New Delhi: Will synthetic bacteria engineered to secrete petrol, or specialized DNA that can power microprocessor chips come out of an Indian laboratory? The Council for Scientific and Industrial Research, or CSIR, the largest network of research laboratories in the country hopes so and is drafting a long-term strategy to give the nascent, but zany science of synthetic biology a fillip.
Towering success: J. Craig Venter, who is close to synthesizing a new bacteria, is the one of the most famous synthetic biologists. Photograph: Jamie Rector / Bloomberg
CSIR’s strategy includes a proposal for collaboration with the Berkeley Center for Synthetic Biology, or BCSB, at the University of California, one of the pioneering institutions in the field.
According to a scientist, who didn’t wish to be identified, at CSIR’s international affairs division, which is involved in the programme: “While a major programme on synthetic biology is certainly on the anvil, we are still finalizing an MoU with Jay Keasling, BCSB’s director.”
Keasling didn’t respond to an email from Mint.
On the scientific front, the programme will broadly focus on energy and health. Siddhartha Roy, director of the Indian Institute of Chemical Biology; Girish Sahni of the Institute of Microbial Technology ; and B.D. Kulkarni at the National Chemical Laboratory — all CSIR labs — will coordinate the programme.
“Energy, health and designing micromachines, which can be used for applications including drug delivery, are the current focus areas of the programme,” said Roy.
Even as the agreement with BCSB is being finalized, a series of meetings are being carried out with scientists across the country, who could be involved with the programme, said the scientist at CSIR’s international affairs division.
“Different universities and different researchers have their own interpretation of synthetic biology,” said P. Balram, director of the Indian Institute of Science, Bangalore.
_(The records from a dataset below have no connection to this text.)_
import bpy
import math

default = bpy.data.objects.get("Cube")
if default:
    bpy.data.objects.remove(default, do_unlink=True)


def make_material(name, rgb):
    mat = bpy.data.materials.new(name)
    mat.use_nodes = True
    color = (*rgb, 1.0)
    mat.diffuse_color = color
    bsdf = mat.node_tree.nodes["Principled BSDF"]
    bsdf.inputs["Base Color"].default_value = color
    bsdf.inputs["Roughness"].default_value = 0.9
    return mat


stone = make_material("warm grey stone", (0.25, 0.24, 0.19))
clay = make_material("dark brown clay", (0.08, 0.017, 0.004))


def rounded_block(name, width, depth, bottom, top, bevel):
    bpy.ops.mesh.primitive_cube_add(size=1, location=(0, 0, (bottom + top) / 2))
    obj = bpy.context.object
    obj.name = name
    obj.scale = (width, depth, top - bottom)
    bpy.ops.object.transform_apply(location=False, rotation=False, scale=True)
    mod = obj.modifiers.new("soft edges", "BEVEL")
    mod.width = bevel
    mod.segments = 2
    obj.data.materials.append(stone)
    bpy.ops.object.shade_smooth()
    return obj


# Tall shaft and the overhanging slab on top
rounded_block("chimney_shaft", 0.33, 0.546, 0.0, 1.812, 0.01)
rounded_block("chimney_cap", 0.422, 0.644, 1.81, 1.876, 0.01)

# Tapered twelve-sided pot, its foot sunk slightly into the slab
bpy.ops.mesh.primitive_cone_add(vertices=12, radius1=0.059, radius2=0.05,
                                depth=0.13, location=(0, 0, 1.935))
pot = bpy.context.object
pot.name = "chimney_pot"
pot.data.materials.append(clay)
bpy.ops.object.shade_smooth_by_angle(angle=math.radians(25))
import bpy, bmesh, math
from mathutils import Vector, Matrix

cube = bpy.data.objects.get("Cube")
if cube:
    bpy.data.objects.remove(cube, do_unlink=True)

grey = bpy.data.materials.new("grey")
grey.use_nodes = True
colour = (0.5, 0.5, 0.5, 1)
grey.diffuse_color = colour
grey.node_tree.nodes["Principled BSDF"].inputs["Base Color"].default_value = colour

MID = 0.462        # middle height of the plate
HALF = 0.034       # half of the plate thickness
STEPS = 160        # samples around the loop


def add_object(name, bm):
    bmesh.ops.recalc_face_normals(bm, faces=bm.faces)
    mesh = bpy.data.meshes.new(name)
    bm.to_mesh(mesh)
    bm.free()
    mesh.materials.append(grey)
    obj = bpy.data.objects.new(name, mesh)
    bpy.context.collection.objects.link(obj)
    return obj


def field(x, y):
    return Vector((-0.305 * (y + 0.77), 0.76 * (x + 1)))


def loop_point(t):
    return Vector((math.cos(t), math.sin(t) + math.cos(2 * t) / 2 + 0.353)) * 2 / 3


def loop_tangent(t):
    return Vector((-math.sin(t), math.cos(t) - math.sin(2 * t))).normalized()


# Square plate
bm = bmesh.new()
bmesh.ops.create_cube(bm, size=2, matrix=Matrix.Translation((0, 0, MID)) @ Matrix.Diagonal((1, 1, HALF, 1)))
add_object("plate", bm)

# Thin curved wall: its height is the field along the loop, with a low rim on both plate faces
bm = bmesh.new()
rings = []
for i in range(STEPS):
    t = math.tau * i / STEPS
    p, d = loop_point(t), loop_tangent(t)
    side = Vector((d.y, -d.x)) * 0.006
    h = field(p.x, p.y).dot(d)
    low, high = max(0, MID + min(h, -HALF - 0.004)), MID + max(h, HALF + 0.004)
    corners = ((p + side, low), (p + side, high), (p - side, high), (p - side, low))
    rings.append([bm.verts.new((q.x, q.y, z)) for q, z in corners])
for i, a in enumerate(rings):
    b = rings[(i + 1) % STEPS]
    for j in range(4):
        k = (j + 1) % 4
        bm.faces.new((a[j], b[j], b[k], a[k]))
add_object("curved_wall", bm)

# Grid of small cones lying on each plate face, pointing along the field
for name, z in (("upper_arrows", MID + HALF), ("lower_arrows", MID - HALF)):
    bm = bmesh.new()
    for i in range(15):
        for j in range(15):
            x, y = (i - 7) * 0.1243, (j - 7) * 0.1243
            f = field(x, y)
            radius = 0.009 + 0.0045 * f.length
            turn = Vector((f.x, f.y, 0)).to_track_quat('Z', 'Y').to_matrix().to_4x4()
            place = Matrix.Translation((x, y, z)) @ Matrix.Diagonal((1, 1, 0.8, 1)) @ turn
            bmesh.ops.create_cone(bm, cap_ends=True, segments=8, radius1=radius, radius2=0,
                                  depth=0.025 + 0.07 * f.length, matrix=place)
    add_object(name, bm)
The 100-year-old institution plans an inter-disciplinary centre which will have synthetic biology as one of its focus areas.
One approach is to use biological “parts”, such as enzymes to design novel systems.
For instance, Keasling, a leading researcher in the field, has put some specially cloned genes in yeast to make it produce artemisinic acid, a precursor to anti-malarial drug artemisinin.
Normally, artemisinin is only available from Chinese herb Artemisia annua, and costs about $2.50 (around Rs268) a dose.
The researchers at his lab are trying to re-engineer E.Coli, a well known bacterium to produce artemisinin to bring down the cost of the drug to $0.25, says a statement on the lab’s website.
“So in one way, it’s like using standard parts such as nuts, bolts and washers to create a new engine, except that this time we are creating novel living organisms, to perform a specific function,” said Roy.
Then there are other scientists who are trying to understand the exact working action of certain proteins, and attempting to design mechanical systems that mimic their actions.
Trying to imitate the precise actions of the human esophagus, researchers at the Fraunhofer Institute for Mechanics of Materials in Germany, have made a miniature pump that can be fitted in the body and be used to administer extremely small, exact variable dosages of medicine.
The most famous of the synthetic biology pioneers is J. Craig Venter, who is close to synthesizing a completely new bacteria, with every fragment of its DNA being made in a lab.
S. Ramachandran of the Institute of Genomics and Integrative Biology, which is into genome analysis, said a crucial application of synthetic biology is in making “protein pumps”.
“Some bacteria naturally make molecules, which can be useful as potential drug candidates. But it’s hard to make them give up these molecules. However, we can use certain proteins from other organisms, which can push out the molecule from the bacteria. That’s going to be one of the most important applications of synthetic biology,” said Ramachandran.